This morning I sat at my desk lost in the agony of the cross. The agony of the cross is never far from us not just on this Friday but every day. We experience it in our own sufferings and of those we love. We watch it on TV in the agony of families who lost their children and their loved ones in Flight 370 and South Korean ferry disaster. We watch its ongoing unfolding in the horrors unfolding in Syria, the Ukraine and other parts of the world. Why? Why? Why? we cry and there are no easy answers.
I had just received a Facebook note from my good friend Michelle Ruetschle. You may remember several years ago when her husband Steve had an accident that left him as a quadriplegic and the amazingly miraculous recovery he made. He is now walking, and working once more as pastor in the Philippines. Now one of their sons has developed Type 1 diabetes. Michelle’s bravery in the midst of this new agony is a wonderful reminder to me of how all of can respond in the situations of life that make us feel, like Jesus that we are abandoned, persecuted and despised.
My ten year old is already an expert, not only in his care but in his attitude. But as his mother, I count the cost and gather up the shards of freedom left in the aftermath of the disease. To do anything less would be to miss the courage and responsibility Jude exhibits daily.
A few brave friends looked our situation in the face, and with voices thick with tears, said, “Too much.” I was grateful for the absence of placation and appeasement, that allowed it to be a very bad thing that had happened to our son. We rise and smile so that it is not too much, especially for others, especially for him. But behind the capability and the making the most of things, this, like so many other things, is not the way it should be. Just as no child should hunger or thirst or suffer neglect, no child should be poked and prodded throughout their day. No child should worry about every bit of food that passes their lips. No child should be woken in the night to make sure they are not dangerously low. I should not know the ICU nurses so well. While we are going to be okay, and while Jude will be able to do many things in life, it is also all right to acknowledge that this is not, actually, okay.

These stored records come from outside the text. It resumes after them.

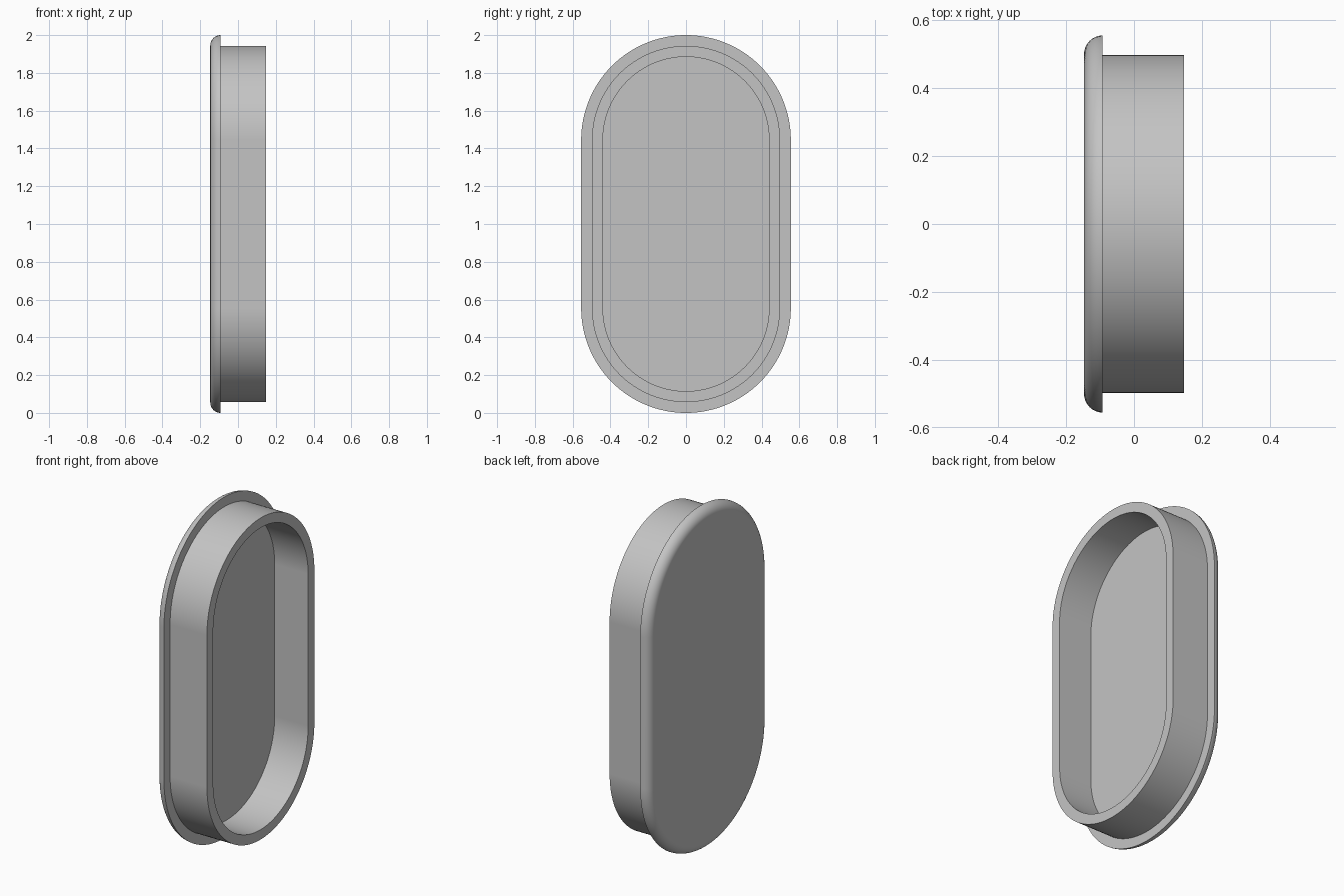
import bpy
import bmesh
import math

# Remove the default cube
cube = bpy.data.objects.get("Cube")
if cube:
    bpy.data.objects.remove(cube, do_unlink=True)

RADIUS = 0.555           # outer radius of the rounded ends
HALF_STRAIGHT = 0.445    # half the length of the straight sides
BACK, SEAM, FLOOR, RIM = -0.147, -0.092, -0.07, 0.147
ARC_STEPS = 64
FILLET_STEPS = 10

grey = bpy.data.materials.new("plain grey")
grey.use_nodes = True
colour = (0.55, 0.55, 0.55, 1)
grey.diffuse_color = colour
grey.node_tree.nodes["Principled BSDF"].inputs["Base Color"].default_value = colour


def oval_ring(bm, x, inset):
    """Closed loop of two half circles joined by straight sides."""
    r = RADIUS - inset
    ring = []
    for end in (1, -1):
        for i in range(ARC_STEPS + 1):
            a = math.pi * i / ARC_STEPS
            ring.append(bm.verts.new((x, end * r * math.cos(a),
                                      1 + end * (HALF_STRAIGHT + r * math.sin(a)))))
    return ring


# Cross-section (x, inset): rounded flange, step, outer wall, rim, inner wall
fillet = SEAM - BACK
section = []
for i in range(FILLET_STEPS + 1):
    a = math.pi / 2 * i / FILLET_STEPS
    section.append((SEAM - fillet * math.cos(a), fillet * (1 - math.sin(a))))
section += [(SEAM, 0.057), (RIM, 0.057), (RIM, 0.115), (FLOOR, 0.115)]

# Join the loops and close the flat back and the recess floor
bm = bmesh.new()
rings = [oval_ring(bm, x, inset) for x, inset in section]
for a, b in zip(rings, rings[1:]):
    for i in range(len(a)):
        j = (i + 1) % len(a)
        bm.faces.new((a[i], a[j], b[j], b[i]))
bm.faces.new(rings[0])
bm.faces.new(rings[-1])
bmesh.ops.recalc_face_normals(bm, faces=bm.faces)

mesh = bpy.data.meshes.new("oval_cap")
bm.to_mesh(mesh)
bm.free()
mesh.materials.append(grey)
cap = bpy.data.objects.new("oval_cap", mesh)
bpy.context.collection.objects.link(cap)

# Smooth the curves, keep hard edges and flat ends
bpy.ops.object.select_all(action="DESELECT")
cap.select_set(True)
bpy.context.view_layer.objects.active = cap
bpy.ops.object.shade_smooth_by_angle(angle=math.radians(30))
weighted = cap.modifiers.new("flat_ends", "WEIGHTED_NORMAL")
weighted.keep_sharp = True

Today is Good Friday. In Manila, the stores are closed, the city hushed, the traffic scarce. Last night, as we ended our Maundy Thursday service, the lights dimmed and Steve ripped the covering off of the altar and left it messy on the floor. He limped from the sanctuary. We processed out in darkness and silence. I am glad for a God that does not turn away from suffering. I am grateful that he wept in the garden on the night he was betrayed. I am grateful that he wanted friends to stay awake with him and pray. They did not. I am grateful that he still considered them friends.
It is sometimes considered a sick thing that as Christians we remember our Savior through blood and a broken body, that we gather to worship around a Roman torture instrument, the cross. But if I am honest about my own brokenness, and as I look out upon a world that suffers far more than I could ever know, I am grateful for the language of suffering that is so central to our faith. His sacrifice was costly. Today we turn and look that cost in the face: the beatings, the mockery, the crown of thorns, and yes, the Roman instrument of torture, the cross. We cannot weigh the spiritual suffering, the heaviness of our sin and shame, the separation from the Father, that drove the pain still deeper. But we can honor it by acknowledging it, by looking it in the face with whatever courage we can muster.
It is deeply troubling, as it should be. His suffering is troubling. Our sin is troubling. The suffering that abounds in the world is troubling. But as we shift our gaze from the suffering itself to the love that caused him to willingly hang there, it is also heartrendingly beautiful. We see him extending grace to an undeserving thief. We see him forgiving us even as we did the harmful deed. We suffer because we must. He suffered because he loved. The love has a transformative effect. The sweetness mingles with the bitter, just as love mingles with our sin, and shifts what is true. The cross becomes not only an instrument of torture but the instrument of our redemption. The curtain is forever torn asunder. We enter in.
praise God that he could turn the ugliness of the cross into an instrument of his mercy and grace!
When I survey the wondrous cross
on which the Prince of Glory died
my richest gain I count but loss
and pour contempt on all my pride.
Christine: so glad you posted this. So well said. I’m glad Michelle had friends who were able to say “too much”. The journey IS too much sometimes. I am grateful we follow a suffering Saviour, the Man of Sorrows.
The Message (MSG)
The High Priest Who Cried Out in Pain
14-16 Now that we know what we have—Jesus, this great High Priest with ready access to God—let’s not let it slip through our fingers. We don’t have a priest who is out of touch with our reality. He’s been through weakness and testing, experienced it all—all but the sin. So let’s walk right up to him and get what he is so ready to give. Take the mercy, accept the help.
Bev you are right – sometimes the journey is too much, but I have found that the more we learn to place our burdens on Christ rather than trying to shoulder them alone the further away that “too much” place is. In fact my experience is that what once seems like too much becomes the place of deepest encounter with God.
Indeed, Christine – it has been in some of the darkest places that I have known God the best, the most, by his grace. I was thanking God for you and the women I connect with through the Abbey of the Arts, and Jan Richardson’s ministry. I have appreciated your blog here. thank you.